Dick clarified further, reiterating that the overall 68.5-cent tax rate for the city will not change. “You’re just going to use some of what otherwise would’ve come into the general fund and use that directly into that zone,” he said.
The agreement also approves the initial five-year capital improvement budget, and establishes a 19.5-cent reimbursement through the TIRZ that could be used to reimburse the MMD bonds or could go toward improving portions of Walnut Grove Road. Other mitigations in the traffic impact analysis, performed by both sides, are addressed in the agreement.
“Those improvements would be funded by the 19.5-cent TIRZ participation,” Dick said. “And that would only be on properties that are located within the tax increment zone and/or the municipal management district, which is the Hanover (referring to Knox Street Partners) property to the north. It would not extend to properties outside of those boundaries.”
Dick added that the agreement also allows for an increase in the TIRZ rate above the 19.5-cent rate at the city’s discretion that could allow for the use of additional improvements, such as frontage roads along 287. Dick said the developer could keep the original 19.5 cents for its own improvements.
“We will have to come back and define what that TIRZ agreement is and put those in there,” Dick said. “ But we wanted to give the city that right to use TIRZ funds to build an improvement in that area, but yet let the developer still be whole with what the original agreement was.”
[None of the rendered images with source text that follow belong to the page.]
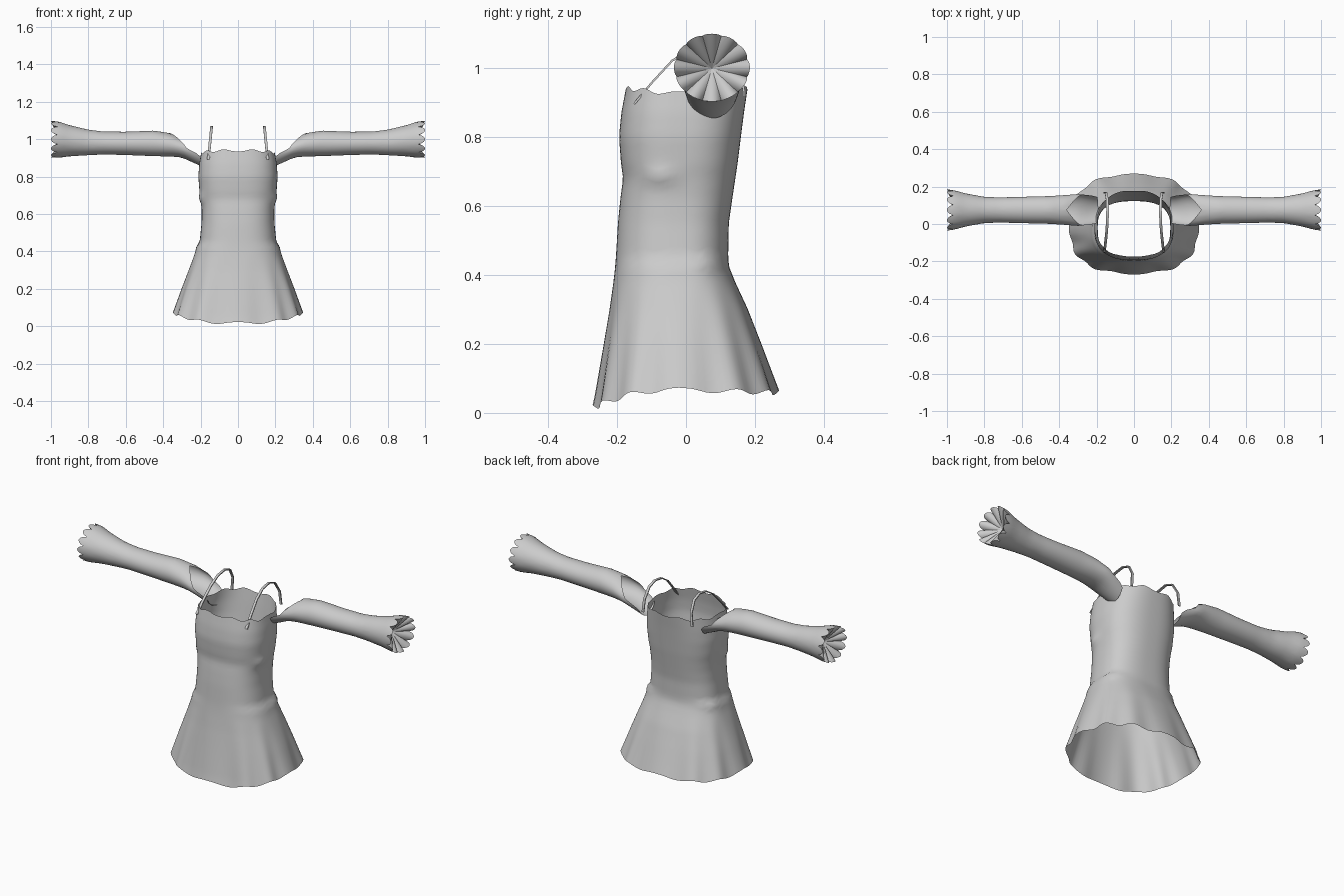
import bpy, bmesh, math

if "Cube" in bpy.data.objects:
    bpy.data.objects.remove(bpy.data.objects["Cube"])

cloth = bpy.data.materials.new("grey cloth")
cloth.diffuse_color = (0.6, 0.6, 0.6, 1)
cloth.use_nodes = True
cloth.node_tree.nodes["Principled BSDF"].inputs["Base Color"].default_value = cloth.diffuse_color


def interp(table, v, k):
    """Linear lookup of column k in a table sorted by its first column."""
    if v <= table[0][0]:
        return table[0][k]
    for a, b in zip(table, table[1:]):
        if v <= b[0]:
            return a[k] + (b[k] - a[k]) * (v - a[0]) / (b[0] - a[0])
    return table[-1][k]


def make_grid(name, rows, tip=None, angle=50):
    """Skin closed rings into a smooth tube; tip closes the last ring with a fan."""
    bm = bmesh.new()
    rings = [[bm.verts.new(p) for p in row] for row in rows]
    n = len(rows[0])
    for a, b in zip(rings, rings[1:]):
        for i in range(n):
            j = (i + 1) % n
            bm.faces.new((a[i], a[j], b[j], b[i]))
    if tip:
        c = bm.verts.new(tip)
        for i in range(n):
            bm.faces.new((rings[-1][i], rings[-1][(i + 1) % n], c))
    bmesh.ops.recalc_face_normals(bm, faces=bm.faces)
    me = bpy.data.meshes.new(name)
    bm.to_mesh(me)
    bm.free()
    ob = bpy.data.objects.new(name, me)
    bpy.context.collection.objects.link(ob)
    me.materials.append(cloth)
    bpy.context.view_layer.objects.active = ob
    ob.select_set(True)
    bpy.ops.object.shade_smooth_by_angle(angle=math.radians(angle))
    ob.select_set(False)
    return ob


# Dress body: height, half width, front y, back y
BODY = [(0.0, .362, -.268, .282), (.05, .348, -.258, .268), (.2, .298, -.235, .215),
        (.3, .262, -.220, .178), (.38, .234, -.210, .142), (.425, .222, -.205, .124),
        (.45, .205, -.203, .122), (.55, .195, -.197, .124), (.62, .194, -.190, .134),
        (.68, .199, -.182, .143), (.72, .206, -.188, .149), (.8, .212, -.194, .159),
        (.87, .207, -.187, .168), (.95, .193, -.172, .180)]
SEG = 96


def body_point(a, z):
    """Point on the dress; a = 0 is the right side and a = -90 degrees the front."""
    w, f, b = (interp(BODY, z, k) for k in (1, 2, 3))
    c, s = math.cos(a), math.sin(a)
    mid = -.02
    e = .78                                    # squarish cross-section
    x = w * math.copysign(abs(c) ** e, c)
    y = mid + (b - mid if s > 0 else mid - f) * math.copysign(abs(s) ** e, s)
    # drape folds grow towards the hem
    fold = 1 + .03 * max(0, (.38 - z) / .38) * math.cos(12 * a)
    # small folds of cloth below the bust and on the hips
    bust = .07 * math.exp(-((z - .685) / .022) ** 2 - ((y + .08) / .05) ** 2)
    hip = .07 * math.exp(-((z - .433) / .014) ** 2 - ((y - .08) / .06) ** 2)
    return (x * (fold + bust + hip), mid + (y - mid) * fold, z)


rows = []
LEVELS = 44
for r in range(LEVELS + 1):
    row = []
    for i in range(SEG):
        a = 2 * math.pi * i / SEG
        s = math.sin(a)
        hem = .066 - .05 * max(0, -s) ** 2 - .008 * max(0, s) + .007 * math.cos(12 * a)
        top = .925 + .016 * abs(s) + .006 * math.cos(10 * a)
        row.append(body_point(a, hem + (top - hem) * r / LEVELS))
    rows.append(row)
make_grid("dress_body", rows)

# Sleeve: x, centre z, radius z, radius y
SLEEVE = [(.19, .935, .082, .075), (.25, .942, .062, .08), (.30, .955, .052, .085),
          (.36, .970, .062, .08), (.45, .978, .068, .074), (.60, .978, .062, .07),
          (.72, .980, .061, .067), (.80, .983, .068, .07), (.90, .992, .083, .088),
          (.96, .998, .097, .105), (1.0, 1.0, .098, .110)]
# Shoulder opening: angle from the top, start x
OPENING = [(0, .36), (60, .295), (85, .275), (102, .22), (115, .195), (180, .19)]
N, STEPS = 96, 26


def make_sleeve(side, name):
    rows = []
    for r in range(STEPS + 1):
        row = []
        for i in range(N):
            a = 2 * math.pi * i / N
            deg = math.degrees(a)
            x0 = interp(OPENING, min(deg, 360 - deg), 1)
            x1 = 1.0 - .035 * (1 - abs(math.cos(6 * a)) ** .6)   # scalloped cuff
            x = x0 + (x1 - x0) * r / STEPS
            cz, rz, ry = (interp(SLEEVE, x, k) for k in (1, 2, 3))
            row.append((side * x, .075 + ry * math.sin(a), cz + rz * math.cos(a)))
        rows.append(row)
    # pleated fan closing the cuff
    make_grid(name, rows, tip=(side * .925, .075, .998))


# Shoulder strap: y, z along the arc
STRAP = [(-.150, .895), (-.10, .955), (-.04, 1.020), (.02, 1.058), (.08, 1.068),
         (.13, 1.050), (.165, .990), (.168, .915)]


def make_strap(side, name):
    rows = []
    for i, (y, z) in enumerate(STRAP):
        p, q = STRAP[max(i - 1, 0)], STRAP[min(i + 1, len(STRAP) - 1)]
        dy, dz = q[0] - p[0], q[1] - p[1]
        d = math.hypot(dy, dz)
        ny, nz = -dz / d * .003, dy / d * .003
        x = .158 - .10 * (z - .9)
        rows.append([(side * (x + sx * .007), y + sn * ny, z + sn * nz)
                     for sx, sn in ((-1, -1), (1, -1), (1, 1), (-1, 1))])
    make_grid(name, rows)


for side, label in ((1, "right"), (-1, "left")):
    make_sleeve(side, label + "_sleeve")
    make_strap(side, label + "_strap")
Dick said that his staff and developers need to continue to communicate with the Texas Department of Transportation over the design of any future frontage roads leading to the Diamond J development, including future crossovers and interchanges.
Answering a question by councilman Art Pierard, Dick said the current zoning for the entire tract was for 2,701 residential lots, which includes up to 500 lots south of 287 and the balance to the north. Dick said Hanover is close to, but slightly below the allowed 2,201 number with a number of single-family homes and townhouses.
In other action, the council agreed to roll over about $679,000 in unspent general funds from the 2018-2019 budget to the 2019-2020 budget. The item is a continuation of moves taken at the last regular meeting in city budgets.